Exhibit E: A guy we actually elected President.
While George W. Bush is probably most folks’ go-to president for examples of mangling the English language, this isn’t who I’m talking about at the moment. It was that other guy:

Yes, you heard that (and probably remember it) correctly: “It depends on what the meaning of the word ‘is’ is.” That’s Bill Clinton—described by supporters, the disinterested, and even many of his detractors as a brilliant guy—desperately trying to suggest, on the air and in front of any number of people with recording devices, that there’s more than one meaning to the word “is.” Dude—ahem, I mean Mister President—if it weren’t several years too late to make a difference, I’d suggest that you stop before you embarrass yourself. Put quite simply, is = is. Or less mathematically, is is is. There’s already a word in place for what isn’t is—that word is isn’t.

So if the most powerful guy in the most powerful nation on Earth can’t comprehend the meaning of the word “is”—or even if he’s merely playing dumb because he didn’t have the sac to admit that he cheated and lied to approximately 260,000,000 people, and got caught—what chance to the rest of us, mere shallow-thinkers or millionaire athletes, really have? Is there any hope but to go with the flow, and admit that the thing is is what the thing is is?

God, I hope so. Just typing that out right now gave me a tiny little brain aneurysm.

1. The good news for them is that they have something like a ten in six billion chance of ever knowing I’m making fun of them.
2. Although actually, when you get right down to it, Yoda’s pattern of speech, while sometimes a bit hard to follow (and, in the more recent movies, a bit forced, so to speak), is pretty consistently grammatical. Yoda, you have taught us all so much.
3. No shit! I literally couldn’t make something like this up.
4. Which makes them a lot like movie stars, except that for some reason we’re willing to believe—or at least somebody is willing to believe—that movie stars can occasionally be smart. How else to explain Denise Richards as a nuclear physicist in The World is Not Enough?


  1. "epic lengths"? That's punny. Was it intentional?
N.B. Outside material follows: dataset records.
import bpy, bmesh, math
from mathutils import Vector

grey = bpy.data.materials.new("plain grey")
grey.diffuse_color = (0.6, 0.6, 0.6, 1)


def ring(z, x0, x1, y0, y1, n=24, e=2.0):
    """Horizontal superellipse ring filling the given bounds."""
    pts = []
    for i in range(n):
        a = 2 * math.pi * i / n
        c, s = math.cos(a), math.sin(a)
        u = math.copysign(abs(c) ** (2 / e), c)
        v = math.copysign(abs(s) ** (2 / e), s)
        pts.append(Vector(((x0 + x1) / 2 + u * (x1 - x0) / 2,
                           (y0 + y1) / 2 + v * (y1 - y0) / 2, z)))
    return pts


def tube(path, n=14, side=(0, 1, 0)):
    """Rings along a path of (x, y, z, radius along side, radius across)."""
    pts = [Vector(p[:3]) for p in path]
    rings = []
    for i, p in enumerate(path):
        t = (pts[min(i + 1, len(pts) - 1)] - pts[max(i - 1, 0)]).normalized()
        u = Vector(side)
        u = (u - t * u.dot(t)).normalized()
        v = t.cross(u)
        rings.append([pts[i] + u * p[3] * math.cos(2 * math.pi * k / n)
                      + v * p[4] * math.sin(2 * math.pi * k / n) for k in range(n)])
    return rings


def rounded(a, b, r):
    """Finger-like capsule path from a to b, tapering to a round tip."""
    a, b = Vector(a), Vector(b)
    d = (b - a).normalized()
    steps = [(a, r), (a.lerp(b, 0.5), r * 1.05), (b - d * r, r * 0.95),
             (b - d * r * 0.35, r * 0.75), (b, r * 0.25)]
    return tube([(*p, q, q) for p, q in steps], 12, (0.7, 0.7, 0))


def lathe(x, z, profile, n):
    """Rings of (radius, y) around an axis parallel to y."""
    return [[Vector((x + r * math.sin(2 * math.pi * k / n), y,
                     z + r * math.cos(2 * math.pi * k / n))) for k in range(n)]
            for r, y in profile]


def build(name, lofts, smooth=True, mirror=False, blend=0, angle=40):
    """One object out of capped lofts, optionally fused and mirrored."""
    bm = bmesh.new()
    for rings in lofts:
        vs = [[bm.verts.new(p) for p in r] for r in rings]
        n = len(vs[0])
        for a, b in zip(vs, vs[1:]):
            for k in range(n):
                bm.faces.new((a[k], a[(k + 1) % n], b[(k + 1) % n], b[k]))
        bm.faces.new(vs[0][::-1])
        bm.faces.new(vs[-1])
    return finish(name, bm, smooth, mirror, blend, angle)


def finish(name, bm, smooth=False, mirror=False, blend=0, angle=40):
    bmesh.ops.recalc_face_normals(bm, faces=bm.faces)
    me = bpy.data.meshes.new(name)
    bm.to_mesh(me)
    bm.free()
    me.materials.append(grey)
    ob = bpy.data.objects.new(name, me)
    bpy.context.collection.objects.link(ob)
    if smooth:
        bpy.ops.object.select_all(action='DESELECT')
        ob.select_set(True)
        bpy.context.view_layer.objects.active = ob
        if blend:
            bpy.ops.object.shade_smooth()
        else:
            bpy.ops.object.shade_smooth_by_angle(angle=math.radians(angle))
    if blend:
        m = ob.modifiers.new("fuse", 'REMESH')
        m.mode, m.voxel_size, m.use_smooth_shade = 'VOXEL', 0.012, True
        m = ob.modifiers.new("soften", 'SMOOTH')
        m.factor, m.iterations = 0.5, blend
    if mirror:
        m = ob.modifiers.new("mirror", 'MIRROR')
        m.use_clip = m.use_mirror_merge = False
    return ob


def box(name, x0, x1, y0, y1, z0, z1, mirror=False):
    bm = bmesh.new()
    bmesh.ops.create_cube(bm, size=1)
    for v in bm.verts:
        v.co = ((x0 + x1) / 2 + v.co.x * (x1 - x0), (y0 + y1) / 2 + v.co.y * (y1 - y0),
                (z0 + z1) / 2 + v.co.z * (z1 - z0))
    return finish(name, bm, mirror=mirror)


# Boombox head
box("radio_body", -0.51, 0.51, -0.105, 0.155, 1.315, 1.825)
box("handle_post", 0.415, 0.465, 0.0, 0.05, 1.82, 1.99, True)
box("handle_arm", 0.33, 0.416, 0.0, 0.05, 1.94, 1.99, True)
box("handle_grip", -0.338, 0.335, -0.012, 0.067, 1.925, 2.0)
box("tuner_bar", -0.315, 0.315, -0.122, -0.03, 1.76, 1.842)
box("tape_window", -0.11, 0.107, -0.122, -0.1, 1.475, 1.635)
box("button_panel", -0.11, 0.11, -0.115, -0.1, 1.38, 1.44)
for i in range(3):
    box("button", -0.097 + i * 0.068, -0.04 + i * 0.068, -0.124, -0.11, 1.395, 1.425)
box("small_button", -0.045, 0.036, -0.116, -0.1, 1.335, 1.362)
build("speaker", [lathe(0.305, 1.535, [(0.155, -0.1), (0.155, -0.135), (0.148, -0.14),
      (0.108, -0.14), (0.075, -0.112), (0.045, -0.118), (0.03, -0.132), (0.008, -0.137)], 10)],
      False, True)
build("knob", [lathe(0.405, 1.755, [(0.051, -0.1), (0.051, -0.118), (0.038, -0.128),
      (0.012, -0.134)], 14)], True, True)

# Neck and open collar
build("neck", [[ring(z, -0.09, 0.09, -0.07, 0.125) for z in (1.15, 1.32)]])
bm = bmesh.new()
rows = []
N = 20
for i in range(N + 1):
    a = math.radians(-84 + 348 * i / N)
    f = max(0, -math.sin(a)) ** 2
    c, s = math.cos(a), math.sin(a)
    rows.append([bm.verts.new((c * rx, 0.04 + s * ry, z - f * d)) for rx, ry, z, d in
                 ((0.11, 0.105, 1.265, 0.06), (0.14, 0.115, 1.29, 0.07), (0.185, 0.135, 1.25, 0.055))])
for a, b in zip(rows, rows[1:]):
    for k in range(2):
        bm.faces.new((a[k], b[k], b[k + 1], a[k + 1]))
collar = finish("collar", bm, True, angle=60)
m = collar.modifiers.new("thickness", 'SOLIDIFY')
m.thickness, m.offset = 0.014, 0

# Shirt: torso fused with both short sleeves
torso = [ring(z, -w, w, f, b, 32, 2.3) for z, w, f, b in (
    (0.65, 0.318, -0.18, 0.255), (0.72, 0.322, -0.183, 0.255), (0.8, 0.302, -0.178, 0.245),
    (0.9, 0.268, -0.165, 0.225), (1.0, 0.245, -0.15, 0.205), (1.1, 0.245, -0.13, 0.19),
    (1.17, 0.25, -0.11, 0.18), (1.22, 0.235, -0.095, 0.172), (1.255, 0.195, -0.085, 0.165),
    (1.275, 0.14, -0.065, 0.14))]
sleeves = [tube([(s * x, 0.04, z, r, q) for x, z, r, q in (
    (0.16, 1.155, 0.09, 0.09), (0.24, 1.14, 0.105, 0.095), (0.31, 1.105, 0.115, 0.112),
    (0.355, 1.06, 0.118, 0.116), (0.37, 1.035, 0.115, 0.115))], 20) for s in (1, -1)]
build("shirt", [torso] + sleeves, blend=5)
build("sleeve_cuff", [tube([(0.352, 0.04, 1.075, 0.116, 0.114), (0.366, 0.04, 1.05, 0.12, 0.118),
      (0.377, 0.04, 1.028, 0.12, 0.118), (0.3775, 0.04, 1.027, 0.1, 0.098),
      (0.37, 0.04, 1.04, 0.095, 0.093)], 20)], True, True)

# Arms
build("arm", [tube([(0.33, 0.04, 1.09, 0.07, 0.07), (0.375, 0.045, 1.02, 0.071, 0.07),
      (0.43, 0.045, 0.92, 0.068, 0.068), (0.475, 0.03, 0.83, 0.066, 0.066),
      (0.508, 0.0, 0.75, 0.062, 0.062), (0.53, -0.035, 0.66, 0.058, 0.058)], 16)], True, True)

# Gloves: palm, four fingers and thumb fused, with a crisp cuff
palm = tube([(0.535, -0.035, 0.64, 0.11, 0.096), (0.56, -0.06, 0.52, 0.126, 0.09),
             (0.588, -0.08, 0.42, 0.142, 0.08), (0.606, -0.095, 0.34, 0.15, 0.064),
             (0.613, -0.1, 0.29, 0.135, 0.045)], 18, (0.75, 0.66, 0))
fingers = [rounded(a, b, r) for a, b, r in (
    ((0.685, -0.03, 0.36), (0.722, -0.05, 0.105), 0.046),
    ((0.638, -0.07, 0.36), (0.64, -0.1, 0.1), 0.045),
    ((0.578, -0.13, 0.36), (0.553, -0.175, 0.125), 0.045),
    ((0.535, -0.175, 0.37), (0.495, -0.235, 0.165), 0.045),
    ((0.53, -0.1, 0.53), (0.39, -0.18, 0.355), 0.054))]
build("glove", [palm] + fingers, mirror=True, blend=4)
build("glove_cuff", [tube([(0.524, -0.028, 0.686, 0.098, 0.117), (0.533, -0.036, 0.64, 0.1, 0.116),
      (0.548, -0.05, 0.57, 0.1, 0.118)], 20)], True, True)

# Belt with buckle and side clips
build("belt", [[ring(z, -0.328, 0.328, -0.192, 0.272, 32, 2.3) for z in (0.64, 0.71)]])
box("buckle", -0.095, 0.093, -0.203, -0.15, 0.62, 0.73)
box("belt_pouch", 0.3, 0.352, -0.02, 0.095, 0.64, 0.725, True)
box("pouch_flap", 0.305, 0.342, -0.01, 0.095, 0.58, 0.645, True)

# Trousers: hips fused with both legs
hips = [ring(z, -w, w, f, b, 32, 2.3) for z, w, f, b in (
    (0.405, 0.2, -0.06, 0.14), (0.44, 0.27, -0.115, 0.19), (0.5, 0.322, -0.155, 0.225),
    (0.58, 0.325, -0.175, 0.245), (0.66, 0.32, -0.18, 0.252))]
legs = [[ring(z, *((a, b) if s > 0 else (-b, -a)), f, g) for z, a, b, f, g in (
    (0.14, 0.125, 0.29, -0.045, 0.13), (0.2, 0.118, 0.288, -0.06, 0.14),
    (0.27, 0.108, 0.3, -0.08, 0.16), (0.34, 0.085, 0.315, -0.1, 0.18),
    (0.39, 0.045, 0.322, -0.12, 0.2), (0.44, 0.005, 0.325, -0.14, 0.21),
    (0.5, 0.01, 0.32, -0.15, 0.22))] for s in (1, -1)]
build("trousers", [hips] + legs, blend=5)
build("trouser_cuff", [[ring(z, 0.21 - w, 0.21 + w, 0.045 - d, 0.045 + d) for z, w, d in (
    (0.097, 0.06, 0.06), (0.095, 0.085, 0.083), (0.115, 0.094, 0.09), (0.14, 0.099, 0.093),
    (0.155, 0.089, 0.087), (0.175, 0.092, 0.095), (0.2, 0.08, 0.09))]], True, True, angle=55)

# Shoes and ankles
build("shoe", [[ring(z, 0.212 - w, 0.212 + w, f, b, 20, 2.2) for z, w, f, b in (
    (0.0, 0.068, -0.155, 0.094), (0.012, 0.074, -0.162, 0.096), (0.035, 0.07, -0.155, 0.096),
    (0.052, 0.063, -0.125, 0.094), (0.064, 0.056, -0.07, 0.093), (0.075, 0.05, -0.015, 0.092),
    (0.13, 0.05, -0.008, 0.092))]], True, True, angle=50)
  2. Yup. Wasn't sure if I should be proud of that, or embarrassed.

  3. Is that it?? or is is is??

    A is A is one of the three basic laws of logic. Why it takes 500,000+ words to understand that, I do not know....I guess it is what it is....
    ah crud, I did it too, and who said ath-a-letes are not role models

  4. I just loved how you incorporated Faith No More as some sort of voice of reason. Yet another first in history right here on Bowling in the Dark!